[Dataset entries]
== == ==

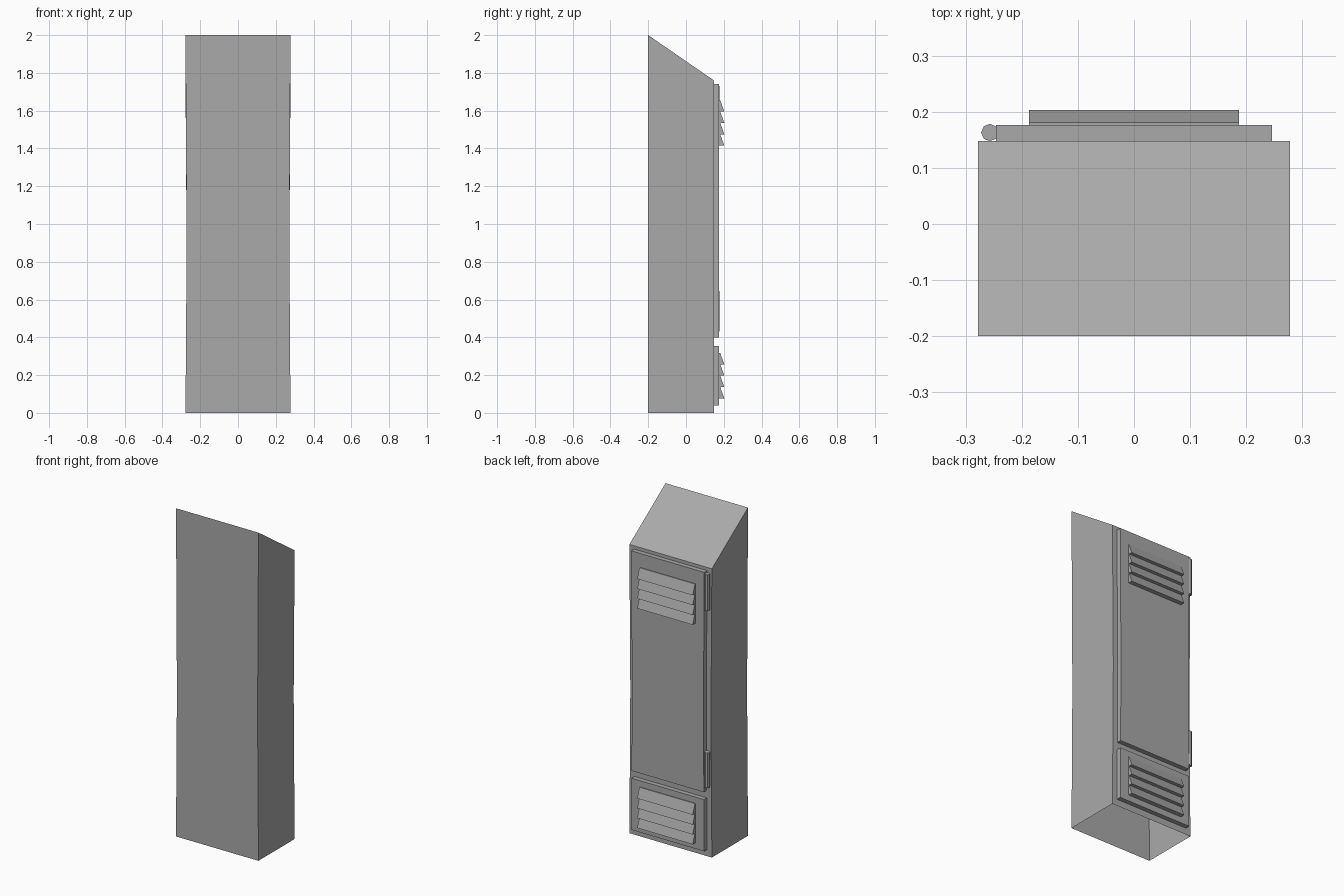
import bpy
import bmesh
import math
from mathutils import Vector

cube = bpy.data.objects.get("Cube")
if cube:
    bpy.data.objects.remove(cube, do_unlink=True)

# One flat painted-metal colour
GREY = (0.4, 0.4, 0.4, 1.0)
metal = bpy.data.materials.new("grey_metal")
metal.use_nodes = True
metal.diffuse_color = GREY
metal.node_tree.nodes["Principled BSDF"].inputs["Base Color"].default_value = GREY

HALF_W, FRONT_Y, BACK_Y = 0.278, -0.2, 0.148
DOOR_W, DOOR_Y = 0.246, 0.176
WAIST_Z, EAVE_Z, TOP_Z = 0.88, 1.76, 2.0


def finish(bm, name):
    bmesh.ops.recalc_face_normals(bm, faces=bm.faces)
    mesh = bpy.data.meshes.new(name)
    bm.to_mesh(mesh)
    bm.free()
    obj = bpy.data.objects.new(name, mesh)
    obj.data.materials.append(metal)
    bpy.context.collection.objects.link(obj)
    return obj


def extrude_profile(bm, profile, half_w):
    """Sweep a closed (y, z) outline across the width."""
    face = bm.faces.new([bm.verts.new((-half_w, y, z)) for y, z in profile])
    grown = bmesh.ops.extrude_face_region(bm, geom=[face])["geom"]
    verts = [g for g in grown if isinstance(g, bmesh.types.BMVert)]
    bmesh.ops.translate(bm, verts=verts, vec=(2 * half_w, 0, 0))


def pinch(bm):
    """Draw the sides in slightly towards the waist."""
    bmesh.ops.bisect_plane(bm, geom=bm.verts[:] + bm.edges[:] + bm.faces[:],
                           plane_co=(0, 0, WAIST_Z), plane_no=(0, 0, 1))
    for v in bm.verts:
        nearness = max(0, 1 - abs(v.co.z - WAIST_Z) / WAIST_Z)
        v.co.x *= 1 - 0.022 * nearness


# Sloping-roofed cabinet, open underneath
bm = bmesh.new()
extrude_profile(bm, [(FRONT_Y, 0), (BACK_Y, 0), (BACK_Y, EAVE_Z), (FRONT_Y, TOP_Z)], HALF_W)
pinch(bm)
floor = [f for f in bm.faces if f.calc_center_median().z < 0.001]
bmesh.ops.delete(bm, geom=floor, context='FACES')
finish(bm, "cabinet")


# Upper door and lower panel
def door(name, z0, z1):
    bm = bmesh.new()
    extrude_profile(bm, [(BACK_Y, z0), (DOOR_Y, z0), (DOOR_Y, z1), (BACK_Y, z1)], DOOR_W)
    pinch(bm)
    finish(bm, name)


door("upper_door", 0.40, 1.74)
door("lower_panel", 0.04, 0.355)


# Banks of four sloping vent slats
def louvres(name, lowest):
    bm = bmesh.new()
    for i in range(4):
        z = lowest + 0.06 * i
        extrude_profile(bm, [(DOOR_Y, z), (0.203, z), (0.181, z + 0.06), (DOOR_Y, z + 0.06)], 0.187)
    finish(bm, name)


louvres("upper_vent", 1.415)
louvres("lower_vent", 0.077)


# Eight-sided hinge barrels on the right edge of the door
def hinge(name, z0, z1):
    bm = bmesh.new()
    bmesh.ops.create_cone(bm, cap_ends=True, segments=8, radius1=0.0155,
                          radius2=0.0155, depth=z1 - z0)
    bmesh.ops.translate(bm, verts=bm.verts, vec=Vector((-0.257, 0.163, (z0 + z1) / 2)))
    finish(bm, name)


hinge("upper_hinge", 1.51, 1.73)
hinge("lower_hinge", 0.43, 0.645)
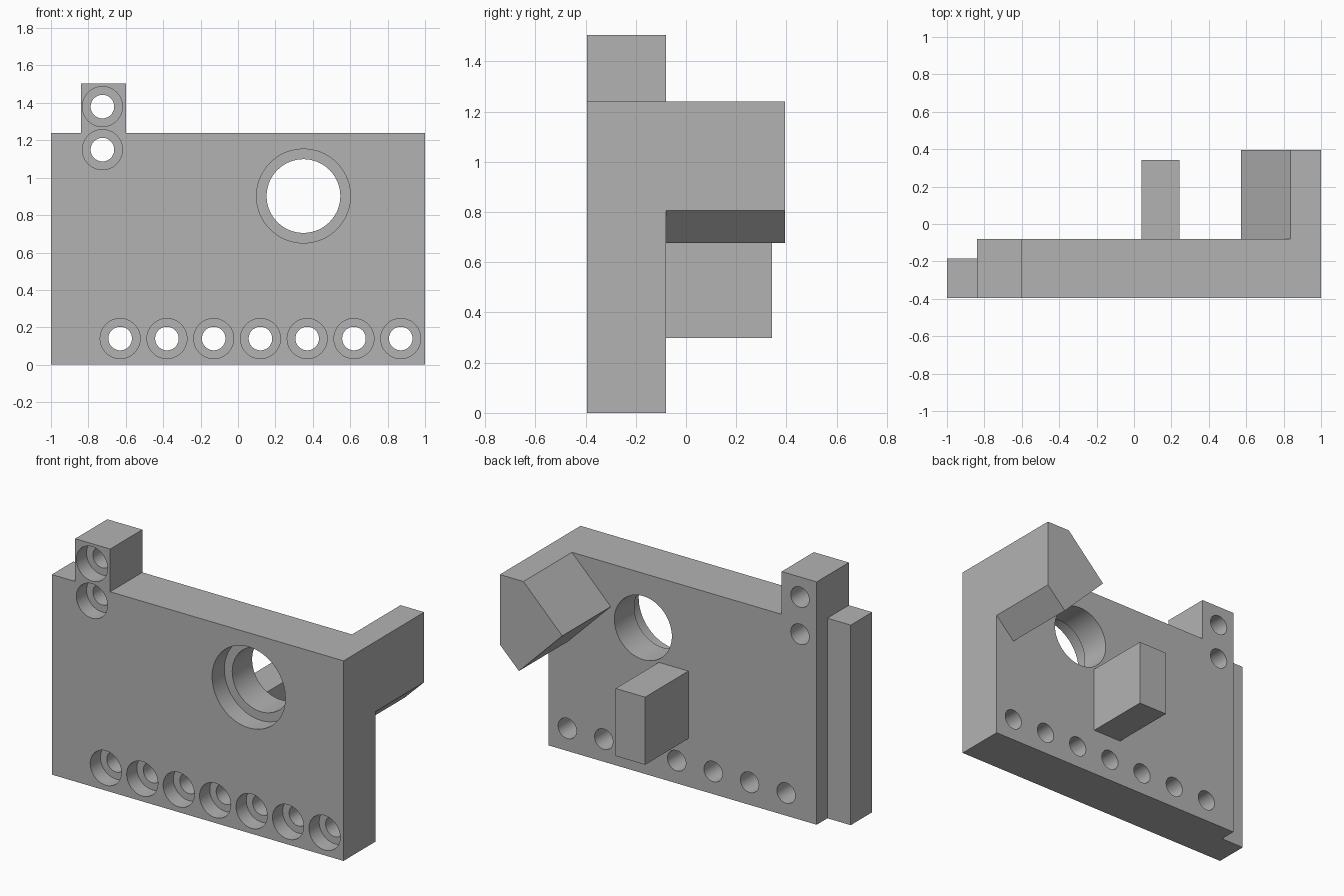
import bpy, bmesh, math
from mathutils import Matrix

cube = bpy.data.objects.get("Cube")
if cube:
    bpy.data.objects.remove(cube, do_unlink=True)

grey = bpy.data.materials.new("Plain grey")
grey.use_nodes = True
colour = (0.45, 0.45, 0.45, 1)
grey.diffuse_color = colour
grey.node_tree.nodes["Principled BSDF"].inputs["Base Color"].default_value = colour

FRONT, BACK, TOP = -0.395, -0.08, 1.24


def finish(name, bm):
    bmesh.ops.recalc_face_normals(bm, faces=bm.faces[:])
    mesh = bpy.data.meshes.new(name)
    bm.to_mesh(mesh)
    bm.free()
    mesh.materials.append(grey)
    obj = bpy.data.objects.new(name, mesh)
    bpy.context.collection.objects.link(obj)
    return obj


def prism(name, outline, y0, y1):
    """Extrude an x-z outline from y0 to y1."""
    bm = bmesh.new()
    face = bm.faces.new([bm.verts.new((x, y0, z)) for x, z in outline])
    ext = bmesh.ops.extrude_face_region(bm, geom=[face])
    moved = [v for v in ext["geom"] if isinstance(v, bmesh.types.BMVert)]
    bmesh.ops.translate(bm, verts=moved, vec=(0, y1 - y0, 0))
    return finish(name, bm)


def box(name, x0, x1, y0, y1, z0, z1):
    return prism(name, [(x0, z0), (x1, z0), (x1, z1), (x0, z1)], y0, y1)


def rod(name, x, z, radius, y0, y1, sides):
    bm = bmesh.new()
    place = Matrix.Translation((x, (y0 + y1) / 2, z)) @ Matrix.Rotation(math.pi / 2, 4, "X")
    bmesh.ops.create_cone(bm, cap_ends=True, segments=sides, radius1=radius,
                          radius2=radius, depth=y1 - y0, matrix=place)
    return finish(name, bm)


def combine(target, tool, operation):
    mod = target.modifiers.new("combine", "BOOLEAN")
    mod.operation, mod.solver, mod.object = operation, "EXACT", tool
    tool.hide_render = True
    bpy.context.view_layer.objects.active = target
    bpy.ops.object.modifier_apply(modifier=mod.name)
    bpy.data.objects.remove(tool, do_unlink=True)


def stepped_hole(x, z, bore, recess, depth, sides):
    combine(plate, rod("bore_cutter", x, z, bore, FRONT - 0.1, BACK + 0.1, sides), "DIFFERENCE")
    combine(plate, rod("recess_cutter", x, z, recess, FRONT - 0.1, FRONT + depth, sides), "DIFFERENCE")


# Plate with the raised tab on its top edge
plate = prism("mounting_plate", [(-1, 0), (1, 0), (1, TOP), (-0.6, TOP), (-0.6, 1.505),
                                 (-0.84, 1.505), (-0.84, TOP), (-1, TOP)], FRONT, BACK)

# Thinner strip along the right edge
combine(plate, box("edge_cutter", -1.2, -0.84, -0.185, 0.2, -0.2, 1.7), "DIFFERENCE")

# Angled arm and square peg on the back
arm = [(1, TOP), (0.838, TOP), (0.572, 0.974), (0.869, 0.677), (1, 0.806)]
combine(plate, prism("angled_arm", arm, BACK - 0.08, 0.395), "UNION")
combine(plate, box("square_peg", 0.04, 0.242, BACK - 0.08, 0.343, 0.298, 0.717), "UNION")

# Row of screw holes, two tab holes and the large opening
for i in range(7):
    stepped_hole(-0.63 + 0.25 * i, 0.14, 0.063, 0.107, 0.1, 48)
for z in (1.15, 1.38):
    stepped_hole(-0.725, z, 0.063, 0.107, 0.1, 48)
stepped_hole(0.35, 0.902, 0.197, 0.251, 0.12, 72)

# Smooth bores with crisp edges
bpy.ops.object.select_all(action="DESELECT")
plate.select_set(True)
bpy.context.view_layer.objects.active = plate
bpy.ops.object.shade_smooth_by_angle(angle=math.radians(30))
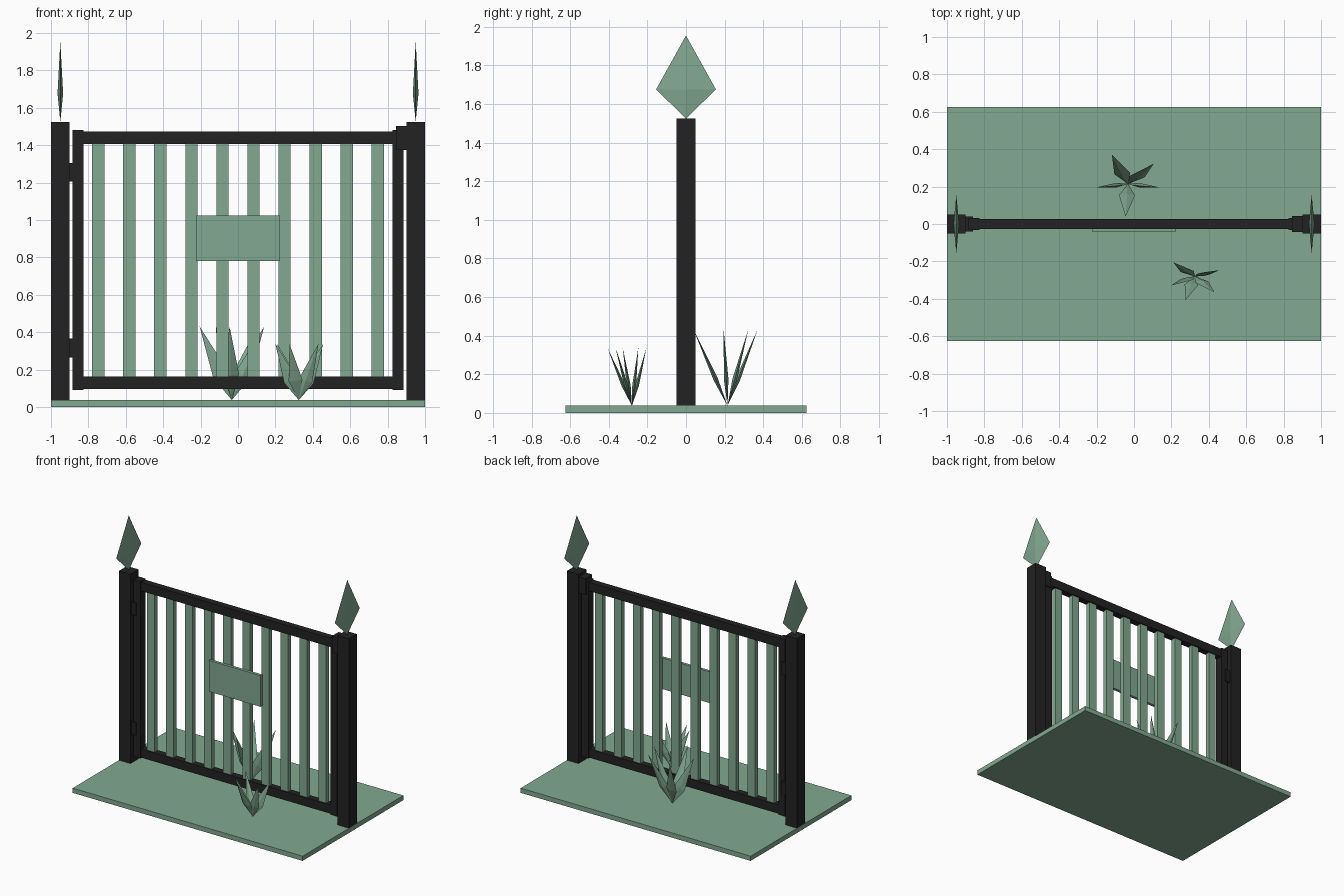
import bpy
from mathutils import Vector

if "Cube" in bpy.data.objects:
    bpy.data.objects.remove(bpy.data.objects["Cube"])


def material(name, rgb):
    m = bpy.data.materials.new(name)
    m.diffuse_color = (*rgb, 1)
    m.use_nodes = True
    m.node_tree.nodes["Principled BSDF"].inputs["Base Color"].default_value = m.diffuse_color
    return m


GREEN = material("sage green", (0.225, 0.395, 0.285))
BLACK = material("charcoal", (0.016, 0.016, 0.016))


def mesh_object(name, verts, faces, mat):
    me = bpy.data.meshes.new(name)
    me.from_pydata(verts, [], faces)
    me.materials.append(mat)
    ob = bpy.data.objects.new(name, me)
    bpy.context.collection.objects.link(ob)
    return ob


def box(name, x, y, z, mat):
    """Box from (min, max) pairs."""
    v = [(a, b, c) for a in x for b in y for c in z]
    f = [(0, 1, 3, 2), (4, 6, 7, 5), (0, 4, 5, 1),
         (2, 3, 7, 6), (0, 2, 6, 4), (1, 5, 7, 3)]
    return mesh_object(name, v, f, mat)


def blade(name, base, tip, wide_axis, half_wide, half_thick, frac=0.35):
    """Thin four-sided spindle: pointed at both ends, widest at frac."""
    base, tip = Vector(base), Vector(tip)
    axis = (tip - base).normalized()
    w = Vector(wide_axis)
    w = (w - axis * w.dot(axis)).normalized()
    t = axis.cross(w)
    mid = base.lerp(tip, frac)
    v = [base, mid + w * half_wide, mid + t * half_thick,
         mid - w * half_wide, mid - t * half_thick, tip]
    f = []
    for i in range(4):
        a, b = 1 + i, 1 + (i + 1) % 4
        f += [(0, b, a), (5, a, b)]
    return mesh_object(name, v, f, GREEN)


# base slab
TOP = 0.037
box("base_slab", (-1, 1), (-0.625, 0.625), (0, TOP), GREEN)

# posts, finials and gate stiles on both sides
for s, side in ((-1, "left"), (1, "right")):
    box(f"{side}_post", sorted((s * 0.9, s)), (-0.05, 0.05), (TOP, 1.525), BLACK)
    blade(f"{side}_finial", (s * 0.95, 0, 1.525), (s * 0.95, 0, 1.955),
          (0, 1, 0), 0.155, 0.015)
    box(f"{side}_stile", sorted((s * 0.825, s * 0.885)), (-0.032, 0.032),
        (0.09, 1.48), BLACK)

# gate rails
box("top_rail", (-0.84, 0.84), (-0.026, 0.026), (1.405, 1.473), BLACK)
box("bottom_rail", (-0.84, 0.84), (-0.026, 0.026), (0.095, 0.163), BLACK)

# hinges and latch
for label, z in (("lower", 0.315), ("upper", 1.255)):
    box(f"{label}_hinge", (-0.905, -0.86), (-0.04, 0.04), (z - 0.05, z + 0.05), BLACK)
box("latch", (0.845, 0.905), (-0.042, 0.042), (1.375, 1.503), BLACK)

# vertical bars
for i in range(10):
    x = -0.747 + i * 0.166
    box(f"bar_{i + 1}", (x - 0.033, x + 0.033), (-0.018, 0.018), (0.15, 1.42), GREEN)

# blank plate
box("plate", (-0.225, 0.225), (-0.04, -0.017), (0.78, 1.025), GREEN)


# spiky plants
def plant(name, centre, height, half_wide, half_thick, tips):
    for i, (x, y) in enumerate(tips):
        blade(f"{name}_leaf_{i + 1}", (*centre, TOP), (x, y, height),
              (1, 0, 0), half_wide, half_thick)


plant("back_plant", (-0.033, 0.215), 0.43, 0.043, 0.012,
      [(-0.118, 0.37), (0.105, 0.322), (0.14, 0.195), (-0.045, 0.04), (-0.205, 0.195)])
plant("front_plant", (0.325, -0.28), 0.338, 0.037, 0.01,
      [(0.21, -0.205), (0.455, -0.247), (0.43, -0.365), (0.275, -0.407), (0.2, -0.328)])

== == ==

▶ **Task**: Scan the data above for the string "context" and copy each line where it appears.

▶ **Task solution**:
    bpy.context.collection.objects.link(obj)
bmesh.ops.delete(bm, geom=floor, context='FACES')
    bpy.context.collection.objects.link(obj)
    bpy.context.view_layer.objects.active = target
bpy.context.view_layer.objects.active = plate
    bpy.context.collection.objects.link(ob)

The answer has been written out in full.